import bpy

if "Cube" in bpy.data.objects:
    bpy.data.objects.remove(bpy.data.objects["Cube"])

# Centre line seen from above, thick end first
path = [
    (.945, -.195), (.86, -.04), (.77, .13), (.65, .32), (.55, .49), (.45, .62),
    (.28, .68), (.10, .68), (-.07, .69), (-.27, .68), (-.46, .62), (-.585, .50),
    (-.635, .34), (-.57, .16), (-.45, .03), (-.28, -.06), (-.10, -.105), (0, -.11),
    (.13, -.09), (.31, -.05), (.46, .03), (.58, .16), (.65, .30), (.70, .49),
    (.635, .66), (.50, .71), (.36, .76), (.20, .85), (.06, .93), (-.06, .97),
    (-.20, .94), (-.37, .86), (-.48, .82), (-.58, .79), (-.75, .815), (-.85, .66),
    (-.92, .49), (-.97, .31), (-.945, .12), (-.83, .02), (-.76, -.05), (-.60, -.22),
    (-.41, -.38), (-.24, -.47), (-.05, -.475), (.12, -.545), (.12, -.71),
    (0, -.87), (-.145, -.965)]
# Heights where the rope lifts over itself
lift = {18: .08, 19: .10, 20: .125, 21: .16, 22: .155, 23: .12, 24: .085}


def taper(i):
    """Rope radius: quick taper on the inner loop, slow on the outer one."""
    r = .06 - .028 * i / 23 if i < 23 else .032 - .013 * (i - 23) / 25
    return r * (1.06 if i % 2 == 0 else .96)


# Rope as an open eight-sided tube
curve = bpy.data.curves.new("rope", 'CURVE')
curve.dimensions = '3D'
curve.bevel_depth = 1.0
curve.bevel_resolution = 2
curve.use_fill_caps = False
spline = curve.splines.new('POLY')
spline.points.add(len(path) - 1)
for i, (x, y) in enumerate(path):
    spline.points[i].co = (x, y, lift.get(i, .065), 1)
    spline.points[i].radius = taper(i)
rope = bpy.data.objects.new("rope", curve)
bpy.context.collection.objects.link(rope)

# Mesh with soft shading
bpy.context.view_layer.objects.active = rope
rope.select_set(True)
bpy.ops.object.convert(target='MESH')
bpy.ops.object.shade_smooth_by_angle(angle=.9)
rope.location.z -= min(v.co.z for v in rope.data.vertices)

# Task goal:
Word for word, restate all of the records.

# Expected answer:
import bpy

if "Cube" in bpy.data.objects:
    bpy.data.objects.remove(bpy.data.objects["Cube"])

# Centre line seen from above, thick end first
path = [
    (.945, -.195), (.86, -.04), (.77, .13), (.65, .32), (.55, .49), (.45, .62),
    (.28, .68), (.10, .68), (-.07, .69), (-.27, .68), (-.46, .62), (-.585, .50),
    (-.635, .34), (-.57, .16), (-.45, .03), (-.28, -.06), (-.10, -.105), (0, -.11),
    (.13, -.09), (.31, -.05), (.46, .03), (.58, .16), (.65, .30), (.70, .49),
    (.635, .66), (.50, .71), (.36, .76), (.20, .85), (.06, .93), (-.06, .97),
    (-.20, .94), (-.37, .86), (-.48, .82), (-.58, .79), (-.75, .815), (-.85, .66),
    (-.92, .49), (-.97, .31), (-.945, .12), (-.83, .02), (-.76, -.05), (-.60, -.22),
    (-.41, -.38), (-.24, -.47), (-.05, -.475), (.12, -.545), (.12, -.71),
    (0, -.87), (-.145, -.965)]
# Heights where the rope lifts over itself
lift = {18: .08, 19: .10, 20: .125, 21: .16, 22: .155, 23: .12, 24: .085}


def taper(i):
    """Rope radius: quick taper on the inner loop, slow on the outer one."""
    r = .06 - .028 * i / 23 if i < 23 else .032 - .013 * (i - 23) / 25
    return r * (1.06 if i % 2 == 0 else .96)


# Rope as an open eight-sided tube
curve = bpy.data.curves.new("rope", 'CURVE')
curve.dimensions = '3D'
curve.bevel_depth = 1.0
curve.bevel_resolution = 2
curve.use_fill_caps = False
spline = curve.splines.new('POLY')
spline.points.add(len(path) - 1)
for i, (x, y) in enumerate(path):
    spline.points[i].co = (x, y, lift.get(i, .065), 1)
    spline.points[i].radius = taper(i)
rope = bpy.data.objects.new("rope", curve)
bpy.context.collection.objects.link(rope)

# Mesh with soft shading
bpy.context.view_layer.objects.active = rope
rope.select_set(True)
bpy.ops.object.convert(target='MESH')
bpy.ops.object.shade_smooth_by_angle(angle=.9)
rope.location.z -= min(v.co.z for v in rope.data.vertices)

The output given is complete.